I first started writing back in 2000, without any clue why I had the sudden urge to put words onto a screen. For as long as I can remember, I've been a fan of action films. My first was Die Hard. I was 12 years old when my brother brought it home to watch over his weekend break from university. My parents were invited to a wedding on the Saturday, and so big brother had babysitting duty. Myself and my sister (mercy on her soul) were a little bit rowdy, so he decided he would try to scare the wits out of us with the block-busting Die Hard, starring Bruce Willis as the quick-witted John McClane. It had the opposite effect, unfortunately, though it did keep me quiet, owing to how riveted I was on the story. I guess I have my brother to thank for setting me on the path to writing, for I'm not sure whether, later in life, the film would have impressed upon me as much as it did on a 12-year-old boy.
I remember the suspense, the sense of fear, and being so engrossed in the story that I can today still recall almost every line of dialogue spoken. So it made sense that my first piece of writing began as a film script. Back then, it was my dream to make a blockbuster. I was, and still am, a film buff. At that time in my life, I wasn't a huge reader. Truth be told, I hadn't read much since finishing high school. So you can imagine my surprise when my film script metamorphosed into a novel manuscript. Granted, I had learned that making a film cost serious money, and I would need actors, producers, cameramen, etcetera. I just didn't have the passion to make any of that come to be, but I had a very active imagination and needed to find some way of expressing it. I finished the first draft of The Job in December 2002, a story about two ordinary men caught in the whirlwind of a terrorist attack and forced to become essentially heroes. I knew the writing wasn't great. The ideas were all there, but the nuts and bolts needed to be honed. So I tossed the manuscript in my drawer and started work on the sequel. The Hunter's Prey came to be 16 months later in mid-2004. Again, the ideas were all there but the execution lacked. Number two was also consigned to my drawer, and I started work on the third -- another direct sequel. Chasing Shadows remains my favourite piece of work to date. Technically there will be better pieces of writing (I hope!) in the future, but my third novel was an absolute blast to write. I finished it in January of 2005, and I could see clearly the difference between it and the first novel. The writing was beginning to take shape. I thought nothing of it and quickly got to work on #4 after a couple months' break. Acts of Treason, to date my biggest novel, stalled at 311,000 words. It remains in the Novels (In Progress) folder on my computer. Close friends and those in the know about my writing often speculate that maybe it was getting too big and I couldn't tie all the storylines together. Or maybe I grew bored with the telling of it. If only either of those were true.

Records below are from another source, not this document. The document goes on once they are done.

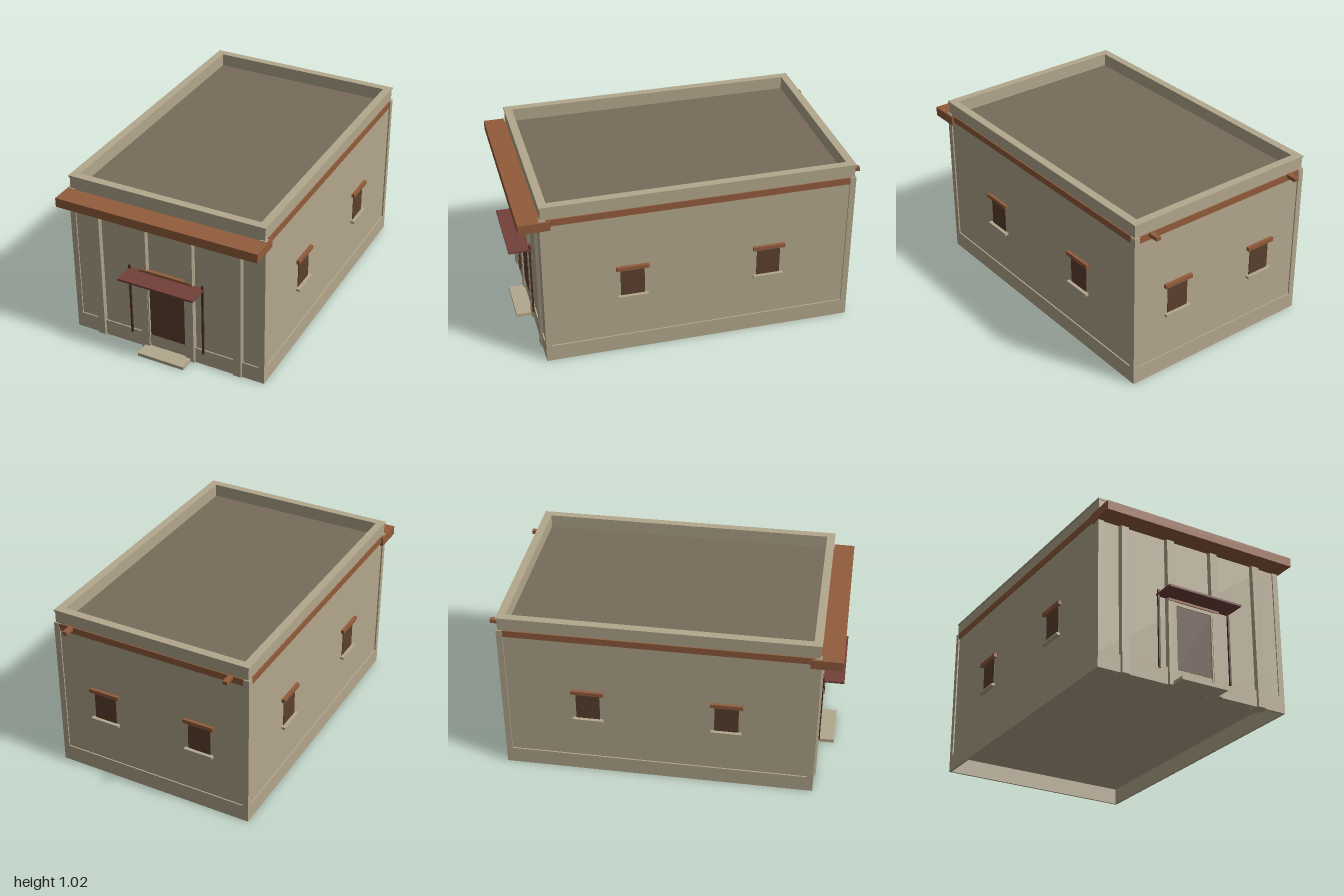
import * as THREE from 'three';

const mat = (name, color) => {
  const m = new THREE.MeshStandardMaterial({ color });
  m.name = name;
  return m;
};

export function createModel() {
  const adobe = mat('adobe', 0xb3a78d);
  const roofMat = mat('roof earth', 0x786b5b);
  const timber = mat('rust timber', 0x925c3b);
  const dark = mat('dark wood', 0x5b402f);
  const canopyMat = mat('canopy red', 0x74413a);
  const poleMat = mat('pole brown', 0x4d3020);

  const group = new THREE.Group();
  const CZ = -0.035;           // centre of the building in z
  const W = 0.605, D = 0.905;  // half sizes of the frame
  const w = 0.597, d = 0.8975; // half sizes of the recessed walls

  const add = (name, geo, material, parent = group) => {
    const mesh = new THREE.Mesh(geo, material);
    mesh.name = name;
    parent.add(mesh);
    return mesh;
  };
  // box from its min and max corners
  const box = (name, x0, x1, y0, y1, z0, z1, material, parent) => {
    const m = add(name, new THREE.BoxGeometry(x1 - x0, y1 - y0, z1 - z0), material, parent);
    m.position.set((x0 + x1) / 2, (y0 + y1) / 2, (z0 + z1) / 2);
    return m;
  };
  // rectangular ring wall, open at top and bottom
  const ring = (name, hx, hz, ix, iz, y0, y1) => {
    const rect = (P, a, b) => {
      const p = new P();
      p.moveTo(-a, -b); p.lineTo(a, -b); p.lineTo(a, b); p.lineTo(-a, b); p.closePath();
      return p;
    };
    const shape = rect(THREE.Shape, hx, hz);
    shape.holes.push(rect(THREE.Path, ix, iz));
    const geo = new THREE.ExtrudeGeometry(shape, { depth: y1 - y0, bevelEnabled: false });
    geo.rotateX(-Math.PI / 2);
    add(name, geo, adobe).position.set(0, y0, CZ);
  };

  // walls, plinth, parapet and roof
  box('walls', -w, w, 0.1, 0.94, CZ - d, CZ + d, adobe);
  ring('plinth', W, D, W - 0.012, D - 0.012, 0, 0.1);
  ring('parapet', w, d, 0.555, 0.855, 0.93, 1.01);
  ring('parapetCap', 0.602, 0.9025, 0.555, 0.855, 1.01, 1.02);
  box('roof', -0.556, 0.556, 0.936, 0.942, CZ - 0.856, CZ + 0.856, roofMat);

  for (const s of [-1, 1]) {
    // corner posts
    for (const t of [-1, 1]) {
      const post = add('cornerPost', new THREE.BoxGeometry(0.035, 0.84, 0.035), adobe);
      post.position.set(s * (W - 0.0175), 0.52, CZ + t * (D - 0.0175));
    }
    // timber bands on the long sides
    const band = add('sideBand', new THREE.BoxGeometry(0.02, 0.04, 1.735), timber);
    band.position.set(s * 0.5935, 0.92, -0.0385);
    // roof beam ends at the back
    box('beamEnd', s * 0.495 - 0.014, s * 0.495 + 0.014, 0.92, 0.942, -1, -0.9, timber);
    // half buried six-sided columns
    for (const x of [0.145, 0.44]) {
      const col = add('column', new THREE.CylinderGeometry(0.046, 0.046, 0.9, 6).toNonIndexed(), adobe);
      col.geometry.computeVertexNormals();
      col.rotation.y = Math.PI / 6;
      col.position.set(s * x, 0.45, 0.84);
    }
    // door jambs and canopy poles
    const jamb = add('doorJamb', new THREE.BoxGeometry(0.037, 0.5, 0.02), adobe);
    jamb.position.set(s * 0.1325, 0.25, 0.868);
    const pole = add('canopyPole', new THREE.BoxGeometry(0.011, 0.465, 0.011), poleMat);
    pole.position.set(s * 0.23, 0.315, 0.878);
  }
  box('backBand', -0.57, 0.57, 0.9, 0.94, CZ - 0.9035, CZ - 0.88, timber);
  box('frontBeam', -0.615, 0.615, 0.88, 0.935, 0.81, 0.988, timber);

  // entrance
  box('doorHead', -0.114, 0.114, 0.48, 0.5, 0.858, 0.878, adobe);
  box('door', -0.11, 0.11, 0.1, 0.48, 0.865, 0.872, dark);
  box('doorLintel', -0.165, 0.165, 0.5, 0.542, 0.855, 0.884, timber);
  box('canopy', -0.236, 0.236, 0.514, 0.526, 0.865, 1, canopyMat);
  box('doorStep', -0.147, 0.147, 0, 0.02, 0.86, 0.968, adobe);

  // windows, built facing +z on the wall surface and then turned
  const addWindow = (x, z, angle) => {
    const win = new THREE.Group();
    win.name = 'window';
    box('pane', -0.069, 0.069, 0.375, 0.547, -0.003, 0.003, dark, win);
    box('lintel', -0.094, 0.094, 0.547, 0.57, -0.01, 0.019, timber, win);
    box('sill', -0.088, 0.088, 0.36, 0.375, -0.01, 0.023, adobe, win);
    win.position.set(x, 0, z);
    win.rotation.y = angle;
    group.add(win);
  };
  for (const s of [-1, 1]) {
    for (const z of [0.36, -0.438]) addWindow(s * w, z, s * Math.PI / 2);
    addWindow(s * 0.3, CZ - d, Math.PI);
  }
  return group;
}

In the early part of 2006 I had an extreme crisis of confidence regarding my writing. To that point I never had the Internet, with the exception of a pricey dial-up modem. I was living in the countryside, miles from the nearest town, and broadband had just arrived in the area. Within a few weeks of setting it up, I joined a now-defunct writers' site and begin perusing the posts. Things like 'show, don't tell', 'passive writing', and 'avoiding adverbs' reared their heads on more than a few occasions. I assumed these were actual rules (I've never read a how-to writing book in my life) and took them to heart. Something happened, though. Where once I had enjoyed every minute of writing, from thereon it turned into a chore. I was fretting about my writing to the point where every sentence, every word, was scrutinised beyond that which it should have been. As a result I wrote very little in three years. I wouldn't presume to blame it on writer's block, for my ailments were of my own making. It was only when I took a step back and realised that I was writing for someone else's vision of good writing, and not writing for myself, that I solved the problem. After that, I got back on the wagon and churned out my fifth, sixth, and seventh novels, after which I felt my writing had reached publishable standard, and I duly returned to the first story I ever wrote and, using it as a template, rewrote it from scratch.
When we're afraid, we don't make sound judgements. I let fear rule my writing, and as a result I spent three years trying and failing to write anything near the standard with which I had written beforehand. Now I love writing again, and that's because I learned that I would rather write for myself and never be published, than live in fear and create 'sellable' fiction that borders on cookie cutter.